→ Task requirements: Within the material below, locate the line with "(0.228, 0.33), (0.235, 0.24), (0.27, 0.08), (0.27, 0)], 1, DARK)" and the line with "(1.24, 1.52, 0.08, split, (DARK, MID, LIGHT, DARK))]", then return those two lines and all lines between them, exactly as written.

→ Records shown:
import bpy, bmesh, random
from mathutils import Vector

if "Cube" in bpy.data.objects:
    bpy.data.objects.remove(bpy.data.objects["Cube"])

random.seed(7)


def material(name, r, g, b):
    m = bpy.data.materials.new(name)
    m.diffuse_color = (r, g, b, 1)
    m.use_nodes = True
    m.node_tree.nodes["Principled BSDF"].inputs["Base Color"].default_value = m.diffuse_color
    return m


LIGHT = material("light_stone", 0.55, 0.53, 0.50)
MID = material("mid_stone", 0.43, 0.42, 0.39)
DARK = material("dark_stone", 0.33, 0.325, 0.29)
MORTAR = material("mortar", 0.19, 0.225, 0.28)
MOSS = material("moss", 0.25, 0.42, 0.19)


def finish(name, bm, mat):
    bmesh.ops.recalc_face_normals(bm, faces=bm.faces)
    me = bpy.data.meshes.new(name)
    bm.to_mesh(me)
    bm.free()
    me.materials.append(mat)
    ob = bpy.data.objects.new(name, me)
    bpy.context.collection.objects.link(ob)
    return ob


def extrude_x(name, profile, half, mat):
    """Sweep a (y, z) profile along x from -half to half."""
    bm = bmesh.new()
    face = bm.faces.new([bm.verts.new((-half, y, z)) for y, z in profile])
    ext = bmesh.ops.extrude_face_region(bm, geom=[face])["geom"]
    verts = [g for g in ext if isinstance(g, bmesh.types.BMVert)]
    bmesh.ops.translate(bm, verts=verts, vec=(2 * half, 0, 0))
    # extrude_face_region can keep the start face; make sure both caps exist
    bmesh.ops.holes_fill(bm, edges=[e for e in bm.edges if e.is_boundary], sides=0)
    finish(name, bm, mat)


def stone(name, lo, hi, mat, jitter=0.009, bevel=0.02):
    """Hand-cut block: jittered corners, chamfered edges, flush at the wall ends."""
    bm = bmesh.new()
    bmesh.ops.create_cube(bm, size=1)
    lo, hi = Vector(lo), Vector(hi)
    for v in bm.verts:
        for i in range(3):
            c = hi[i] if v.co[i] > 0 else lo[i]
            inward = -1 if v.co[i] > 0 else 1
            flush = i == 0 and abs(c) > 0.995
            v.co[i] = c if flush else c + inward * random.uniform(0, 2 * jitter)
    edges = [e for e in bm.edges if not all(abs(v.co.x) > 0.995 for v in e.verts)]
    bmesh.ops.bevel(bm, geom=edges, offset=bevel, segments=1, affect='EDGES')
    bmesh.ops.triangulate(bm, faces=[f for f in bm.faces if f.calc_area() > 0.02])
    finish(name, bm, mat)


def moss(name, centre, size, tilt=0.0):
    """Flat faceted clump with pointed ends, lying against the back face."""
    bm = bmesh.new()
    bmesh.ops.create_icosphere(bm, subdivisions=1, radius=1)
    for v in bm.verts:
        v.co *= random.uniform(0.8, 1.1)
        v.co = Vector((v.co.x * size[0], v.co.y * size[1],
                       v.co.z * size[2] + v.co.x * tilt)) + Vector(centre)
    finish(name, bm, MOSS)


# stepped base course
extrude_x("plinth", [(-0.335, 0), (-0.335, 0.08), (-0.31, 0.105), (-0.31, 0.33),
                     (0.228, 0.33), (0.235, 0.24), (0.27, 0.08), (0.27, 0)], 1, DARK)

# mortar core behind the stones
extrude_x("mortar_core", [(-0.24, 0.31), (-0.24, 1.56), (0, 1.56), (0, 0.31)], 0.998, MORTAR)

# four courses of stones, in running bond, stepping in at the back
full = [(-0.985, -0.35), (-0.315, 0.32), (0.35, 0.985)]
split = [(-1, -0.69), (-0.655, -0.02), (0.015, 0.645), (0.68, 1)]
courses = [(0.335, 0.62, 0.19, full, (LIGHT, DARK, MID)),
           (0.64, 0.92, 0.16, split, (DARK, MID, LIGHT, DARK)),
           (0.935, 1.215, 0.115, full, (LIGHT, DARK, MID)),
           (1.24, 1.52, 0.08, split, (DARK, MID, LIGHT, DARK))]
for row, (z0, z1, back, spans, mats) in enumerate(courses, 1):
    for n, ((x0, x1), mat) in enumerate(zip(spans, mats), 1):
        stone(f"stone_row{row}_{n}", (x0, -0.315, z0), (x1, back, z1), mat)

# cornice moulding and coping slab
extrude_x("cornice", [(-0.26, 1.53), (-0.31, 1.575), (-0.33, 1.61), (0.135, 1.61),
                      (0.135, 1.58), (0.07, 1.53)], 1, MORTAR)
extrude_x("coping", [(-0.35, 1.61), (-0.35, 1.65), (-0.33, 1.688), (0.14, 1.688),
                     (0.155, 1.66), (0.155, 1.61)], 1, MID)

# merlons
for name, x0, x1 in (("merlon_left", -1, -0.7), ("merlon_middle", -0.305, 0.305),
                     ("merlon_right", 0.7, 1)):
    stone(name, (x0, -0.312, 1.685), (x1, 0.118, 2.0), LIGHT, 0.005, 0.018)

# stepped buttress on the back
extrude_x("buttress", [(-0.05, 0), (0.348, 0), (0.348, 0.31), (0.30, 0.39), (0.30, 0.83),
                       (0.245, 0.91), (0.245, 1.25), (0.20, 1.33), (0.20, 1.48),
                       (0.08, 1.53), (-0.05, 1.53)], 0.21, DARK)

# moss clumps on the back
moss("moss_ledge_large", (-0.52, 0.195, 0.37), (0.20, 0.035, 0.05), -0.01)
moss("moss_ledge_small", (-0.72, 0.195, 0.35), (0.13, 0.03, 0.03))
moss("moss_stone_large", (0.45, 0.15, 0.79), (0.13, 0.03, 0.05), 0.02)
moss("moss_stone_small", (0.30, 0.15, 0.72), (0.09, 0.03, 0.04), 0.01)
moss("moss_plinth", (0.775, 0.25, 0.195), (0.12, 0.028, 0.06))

→ Finished task:
                     (0.228, 0.33), (0.235, 0.24), (0.27, 0.08), (0.27, 0)], 1, DARK)

# mortar core behind the stones
extrude_x("mortar_core", [(-0.24, 0.31), (-0.24, 1.56), (0, 1.56), (0, 0.31)], 0.998, MORTAR)

# four courses of stones, in running bond, stepping in at the back
full = [(-0.985, -0.35), (-0.315, 0.32), (0.35, 0.985)]
split = [(-1, -0.69), (-0.655, -0.02), (0.015, 0.645), (0.68, 1)]
courses = [(0.335, 0.62, 0.19, full, (LIGHT, DARK, MID)),
           (0.64, 0.92, 0.16, split, (DARK, MID, LIGHT, DARK)),
           (0.935, 1.215, 0.115, full, (LIGHT, DARK, MID)),
           (1.24, 1.52, 0.08, split, (DARK, MID, LIGHT, DARK))]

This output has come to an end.